- **DIRECTIONS**
Only a number is expected: how many lines in the data below contain the word "return".

- **RECORDS PROVIDED**
__________
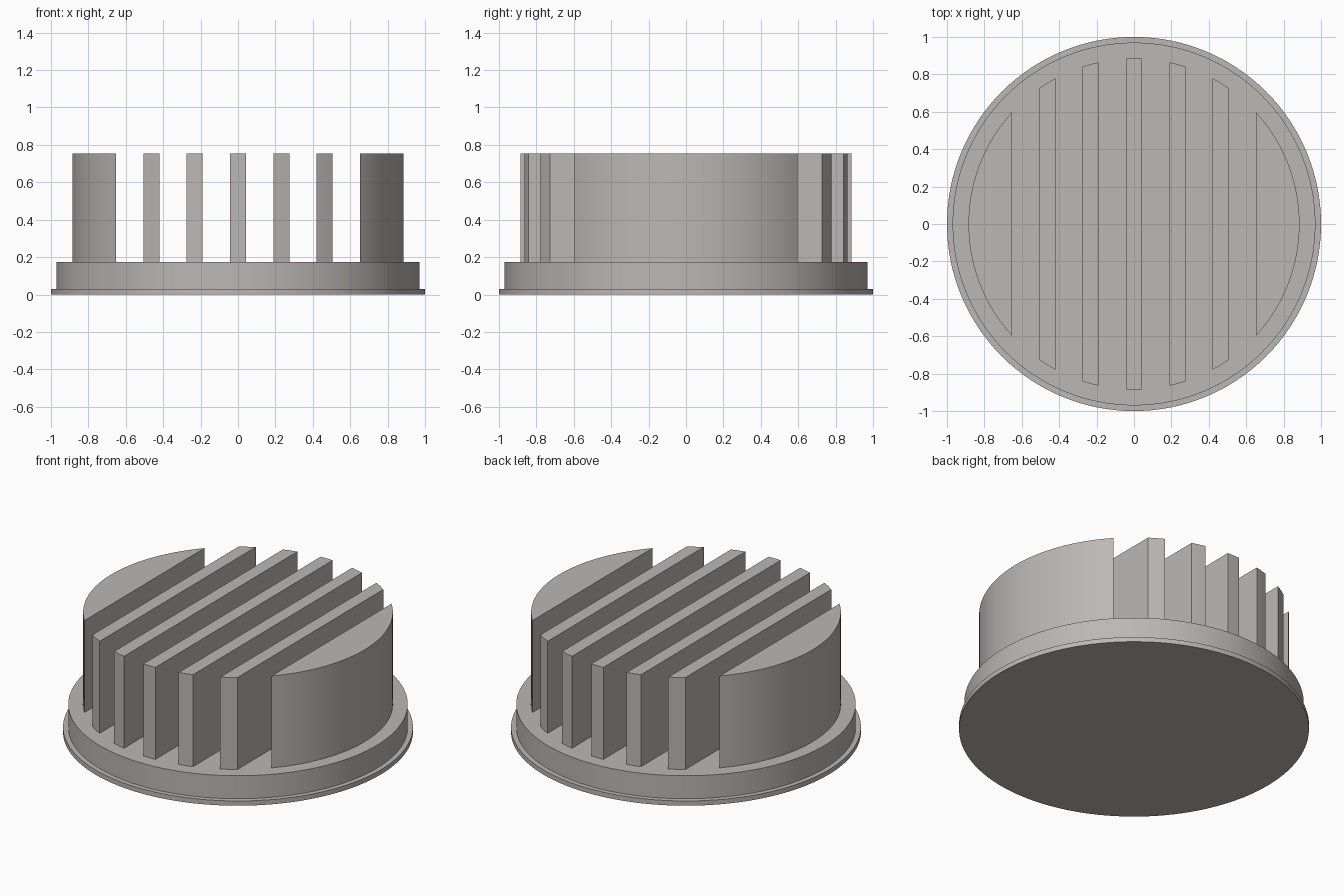
import bpy, bmesh, math

cube = bpy.data.objects.get("Cube")
if cube:
    bpy.data.objects.remove(cube, do_unlink=True)

# Single warm grey metal
metal = bpy.data.materials.new("warm grey metal")
metal.use_nodes = True
colour = (0.5, 0.475, 0.455, 1)
metal.diffuse_color = colour
metal.node_tree.nodes["Principled BSDF"].inputs["Base Color"].default_value = colour

FIN_RADIUS = 0.885
DECK, TOP = 0.175, 0.755


def finish(obj):
    """Assign the metal and smooth the curved walls."""
    obj.data.materials.clear()
    obj.data.materials.append(metal)
    bpy.ops.object.select_all(action='DESELECT')
    obj.select_set(True)
    bpy.context.view_layer.objects.active = obj
    bpy.ops.object.shade_smooth_by_angle(angle=math.radians(30))


def extrude_outline(name, outline, z0, z1):
    """Extrude a closed counter-clockwise outline upward."""
    bm = bmesh.new()
    face = bm.faces.new([bm.verts.new((x, y, z0)) for x, y in outline])
    result = bmesh.ops.extrude_face_region(bm, geom=[face], use_keep_orig=True)
    for v in result["geom"]:
        if isinstance(v, bmesh.types.BMVert):
            v.co.z = z1
    bmesh.ops.recalc_face_normals(bm, faces=bm.faces)
    mesh = bpy.data.meshes.new(name)
    bm.to_mesh(mesh)
    bm.free()
    obj = bpy.data.objects.new(name, mesh)
    bpy.context.collection.objects.link(obj)
    finish(obj)


def slice_outline(x0, x1, radius, steps):
    """Slice of a disc between two x positions, with arc ends."""
    a0 = math.acos(max(-1, min(1, x0 / radius)))
    a1 = math.acos(max(-1, min(1, x1 / radius)))
    angles = [a1 + (a0 - a1) * i / steps for i in range(steps + 1)]
    back = [(radius * math.cos(a), radius * math.sin(a)) for a in angles]
    front = [(x, -y) for x, y in reversed(back)]
    # Drop doubled points where the slice reaches the rim
    points = []
    for p in back + front:
        if all(math.dist(p, q) > 1e-5 for q in points):
            points.append(p)
    return points


# Base: turned profile with a thin flange below the drum
profile = [(1.0, 0), (1.0, 0.03), (0.97, 0.03), (0.97, DECK)]
SIDES = 128
bm = bmesh.new()
rings = [[bm.verts.new((r * math.cos(math.tau * i / SIDES),
                        r * math.sin(math.tau * i / SIDES), z))
          for i in range(SIDES)] for r, z in profile]
for low, high in zip(rings, rings[1:]):
    for i in range(SIDES):
        j = (i + 1) % SIDES
        bm.faces.new((low[i], low[j], high[j], high[i]))
bm.faces.new(list(reversed(rings[0])))
bm.faces.new(rings[-1])
mesh = bpy.data.meshes.new("base")
bm.to_mesh(mesh)
bm.free()
base = bpy.data.objects.new("base", mesh)
bpy.context.collection.objects.link(base)
finish(base)

# Thin cooling fins
for n, x in enumerate((-0.463, -0.233, 0, 0.233, 0.463), 1):
    extrude_outline(f"fin_{n}", slice_outline(x - 0.042, x + 0.042, FIN_RADIUS, 2), DECK, TOP)

# Solid rounded blocks at each side
extrude_outline("left_side_block", slice_outline(0.653, FIN_RADIUS, FIN_RADIUS, 20), DECK, TOP)
extrude_outline("right_side_block", slice_outline(-FIN_RADIUS, -0.653, FIN_RADIUS, 20), DECK, TOP)
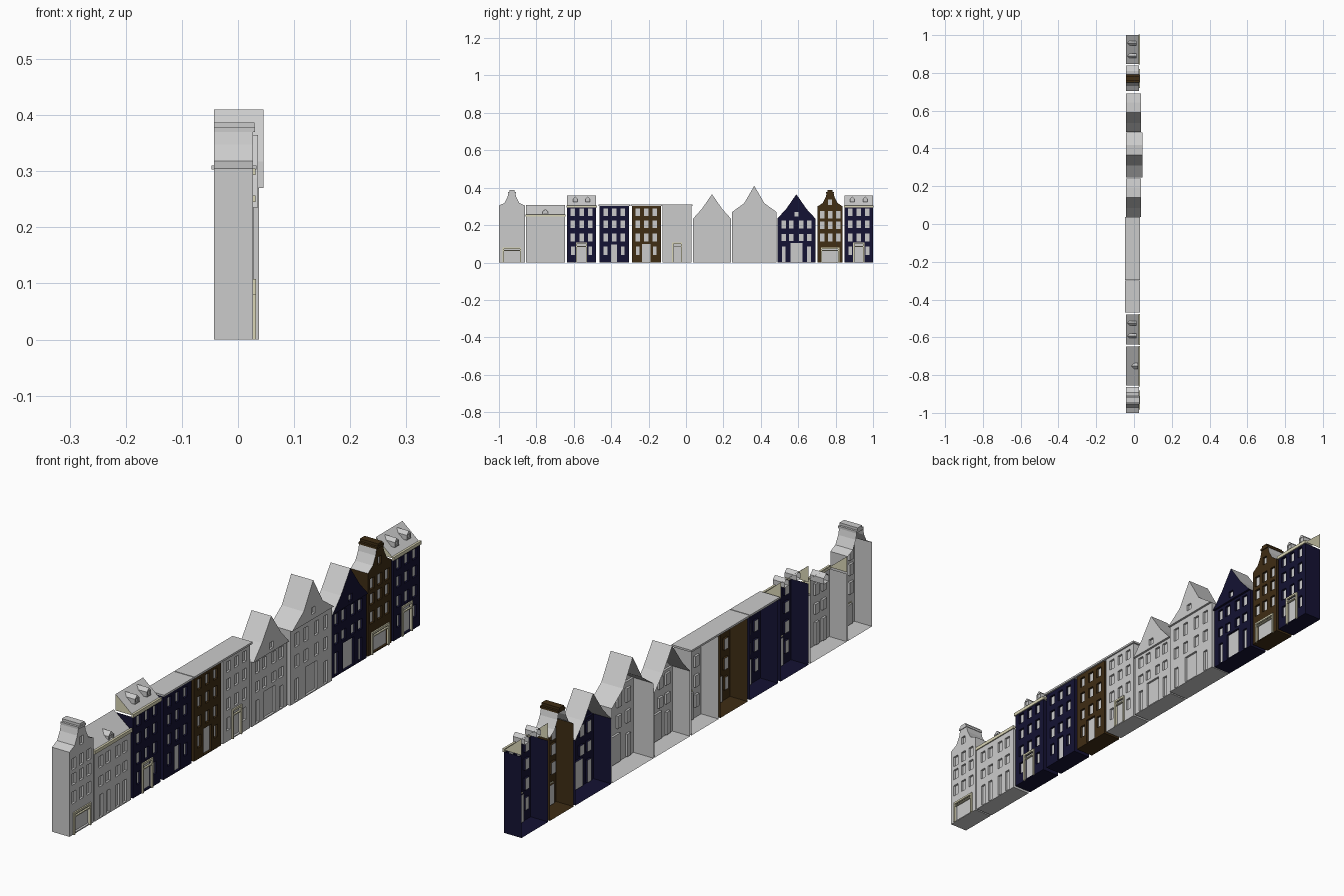
import bpy, bmesh

if "Cube" in bpy.data.objects:
    bpy.data.objects.remove(bpy.data.objects["Cube"])

BACK = -0.043


def material(name, col):
    m = bpy.data.materials.new(name)
    m.diffuse_color = (*col, 1)
    m.use_nodes = True
    m.node_tree.nodes["Principled BSDF"].inputs["Base Color"].default_value = m.diffuse_color
    return m


GREY = material("stone_grey", (0.6, 0.6, 0.6))
NAVY = material("dark_navy", (0.007, 0.006, 0.033))
BROWN = material("dark_brown", (0.05, 0.026, 0.007))
CREAM = material("cream_trim", (0.7, 0.67, 0.47))


def finish(name, bm, mats):
    me = bpy.data.meshes.new(name)
    bm.to_mesh(me)
    bm.free()
    for m in mats:
        me.materials.append(m)
    ob = bpy.data.objects.new(name, me)
    bpy.context.collection.objects.link(ob)
    return ob


def box(name, x, y, z, mat):
    bm = bmesh.new()
    bmesh.ops.create_cube(bm, size=1)
    for v in bm.verts:
        v.co = [r[0] + (c + 0.5) * (r[1] - r[0]) for c, r in zip(v.co, (x, y, z))]
    return finish(name, bm, [mat])


def shell(name, outline, holes, xf, wall, xb=BACK, wall_top=0.0,
          open_top=False, base_back=None, depth=0.008):
    """Facade with recessed openings, swept backwards and open at the back."""
    bm = bmesh.new()
    edges = []

    def loop(pts):
        vs = [bm.verts.new((xf, y, z)) for y, z in pts]
        edges.extend(bm.edges.new((a, b)) for a, b in zip(vs, vs[1:] + vs[:1]))
        return vs

    rim = loop(outline)
    rings = [loop([(a, c), (b, c), (b, d), (a, d)]) for a, b, c, d in holes]
    bmesh.ops.triangle_fill(bm, use_beauty=True, use_dissolve=False,
                            edges=edges, normal=(1, 0, 0))
    facade = bm.faces[:]

    # recessed panes, grey
    for r in rings:
        inner = [bm.verts.new((xf - depth, v.co.y, v.co.z)) for v in r]
        for i in range(4):
            j = (i + 1) % 4
            bm.faces.new((r[i], r[j], inner[j], inner[i]))
        bm.faces.new(inner).material_index = 1

    # side walls, floor and roof
    zmin, zmax = min(p[1] for p in outline), max(p[1] for p in outline)
    back = [bm.verts.new((xb, v.co.y, v.co.z)) for v in rim]
    for i, a in enumerate(rim):
        j = (i + 1) % len(rim)
        b = rim[j]
        if open_top and a.co.z == b.co.z and abs(a.co.z - zmax) < 1e-5:
            continue
        if base_back is not None and max(a.co.z, b.co.z) < zmin + 1e-5:
            low = [bm.verts.new((base_back, v.co.y, v.co.z)) for v in (b, a)]
            bm.faces.new((a, b, *low))
            continue
        f = bm.faces.new((a, b, back[j], back[i]))
        f.material_index = 0 if max(a.co.z, b.co.z) <= wall_top + 1e-5 else 1
    bmesh.ops.recalc_face_normals(bm, faces=bm.faces)
    if facade[0].normal.x < 0:
        bmesh.ops.reverse_faces(bm, faces=bm.faces)
    return finish(name, bm, [wall, GREY])


def lean_roof(name, y0, y1, z0, z1, xf):
    """Single slope rising to the back with cream end triangles."""
    bm = bmesh.new()
    ends = [[bm.verts.new(p) for p in ((xf, y, z0), (BACK, y, z1), (BACK, y, z0))]
            for y in (y0, y1)]
    a, b = ends
    bm.faces.new((a[0], b[0], b[1], a[1]))
    for e in (a, b[::-1]):
        bm.faces.new(e).material_index = 1
    finish(name, bm, [GREY, CREAM])


def dormer(c, z0, z1, w, xf):
    zm = z0 + (z1 - z0) * 0.6
    pts = [(c - w, z0), (c + w, z0), (c + w, zm), (c, z1), (c - w, zm)]
    win = [(c - w * 0.6, c + w * 0.6, z0 + 0.004, zm)]
    shell("dormer", pts, win, xf, GREY, xb=-0.035, depth=0.003)


def door_frame(c, w, h, xf):
    x, t = (xf - 0.002, xf + 0.005), 0.007
    for s in (-1, 1):
        e = sorted((c + s * (w - t), c + s * w))
        box("door_frame_post", x, e, (0, h), CREAM)
    box("door_frame_lintel", x, (c - w, c + w), (h - t, h), CREAM)
    box("door_frame_rail", x, (c - w, c + w), (h * 0.78, h * 0.78 + 0.004), CREAM)


THREE = (-0.046, 0, 0.046)
FOUR = (-0.068, -0.027, 0.027, 0.068)
TALL = ((0.25, 0.288), (0.185, 0.225), (0.113, 0.155))
NECKROWS = ((0.235, 0.275), (0.18, 0.22), (0.112, 0.155))
LOW = ((0.183, 0.225), (0.115, 0.152))
SIDE = (0.04, 0.085)
SIDE_DOOR = (0.004, 0.085)

# name, y0, y1, wall, eaves, kind, columns, rows, ground row, front x,
# door half width, door height, cream frame
HOUSES = [
    ("neck_house_grey", -1.0, -0.862, GREY, 0.305, "neck", (-0.043, 0, 0.043), NECKROWS, None, 0.027, 0.05, 0.08, True),
    ("low_house", -0.856, -0.648, GREY, 0.245, "lean", FOUR, LOW, SIDE_DOOR, 0.027, 0, 0, False),
    ("tall_house_left", -0.637, -0.48, NAVY, 0.293, "lean", THREE, TALL, SIDE, 0.027, 0.03, 0.108, True),
    ("flat_house_navy", -0.463, -0.305, NAVY, 0.303, "flat", THREE, TALL, SIDE, 0.027, 0.02, 0.1, False),
    ("flat_house_brown", -0.29, -0.135, BROWN, 0.303, "flat", THREE, TALL, SIDE, 0.027, 0.027, 0.102, False),
    ("flat_house_grey", -0.125, 0.03, GREY, 0.303, "flat", THREE, TALL, SIDE, 0.027, 0.027, 0.106, True),
    ("gable_house_grey", 0.038, 0.24, GREY, 0.235, "gable", FOUR, LOW, SIDE_DOOR, 0.028, 0.036, 0.105, False),
    ("gable_house_large", 0.246, 0.484, GREY, 0.27, "gable", (-0.082, -0.03, 0.03, 0.082),
     ((0.2, 0.25), (0.125, 0.17)), SIDE_DOOR, 0.037, 0.036, 0.11, False),
    ("gable_house_navy", 0.488, 0.692, NAVY, 0.235, "gable", FOUR, LOW, SIDE_DOOR, 0.028, 0.036, 0.108, False),
    ("neck_house_brown", 0.703, 0.838, BROWN, 0.3, "neck", (-0.043, 0, 0.043), NECKROWS, None, 0.027, 0.05, 0.08, True),
    ("tall_house_right", 0.848, 1.0, NAVY, 0.293, "lean", THREE, TALL, SIDE, 0.027, 0.03, 0.108, True),
]

for name, y0, y1, wall, h, kind, cols, rows, ground, xf, dw, dh, framed in HOUSES:
    c, half = (y0 + y1) / 2, (y1 - y0) / 2

    # openings
    holes = [(c + o - 0.012, c + o + 0.012, a, b) for o in cols for a, b in rows]
    if ground:
        holes += [(c + o - 0.01, c + o + 0.01, *ground) for o in cols if abs(o) - 0.011 > dw]
    if dw:
        holes.append((c - dw + 0.004, c + dw - 0.004, 0.004, dh - 0.004))
    if framed:
        door_frame(c, dw, dh, xf)

    outline = [(y0, 0), (y1, 0), (y1, h)]
    if kind == "neck":
        # bell shaped top with a narrow cap
        side = [(0.04, 0.318), (0.024, 0.348), (0.018, 0.372)]
        outline += [(c + a, b) for a, b in side] + [(c - a, b) for a, b in side[::-1]]
        holes.append((c - 0.01, c + 0.01, 0.308, 0.338))
    outline.append((y0, h))
    shell(name, outline, holes, xf, wall, wall_top=h, open_top=(kind in ("lean", "gable")))

    if kind == "neck":
        box("gable_cap", (BACK, xf + 0.003), (c - 0.021, c + 0.021), (0.37, 0.378), wall)
        box("gable_cap_top", (BACK, xf + 0.002), (c - 0.013, c + 0.013), (0.378, 0.387), wall)
    elif kind == "flat":
        box("flat_roof", (-0.047, xf + 0.006), (y0 - 0.006, y1 + 0.006), (0.303, 0.31), GREY)
    elif kind == "lean":
        low = h < 0.27
        box("cornice", (xf - 0.004, xf + 0.004), (y0 - 0.003, y1 + 0.003), (h, h + 0.012), CREAM)
        lean_roof("lean_roof", y0, y1, h + 0.006, 0.307 if low else 0.358, xf)
        if low:
            dormer(c, 0.25, 0.285, 0.015, 0.02)
        else:
            for s in (-1, 1):
                dormer(c + s * 0.034, 0.323, 0.353, 0.012, 0.012)
    else:
        # flared gable standing slightly proud of the wall
        big = h > 0.25
        top, mid = (0.41, 0.317) if big else (0.365, 0.287)
        g = [(y0, h), (y1, h), (c + 0.054, mid), (c, top), (c - 0.054, mid)]
        z = mid - 0.028 + (0 if big else -0.012)
        shell(name + "_gable", g, [(c - 0.011, c + 0.011, z, z + 0.024)],
              xf + 0.008, wall, base_back=xf)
__________
- **RESPONSE**
6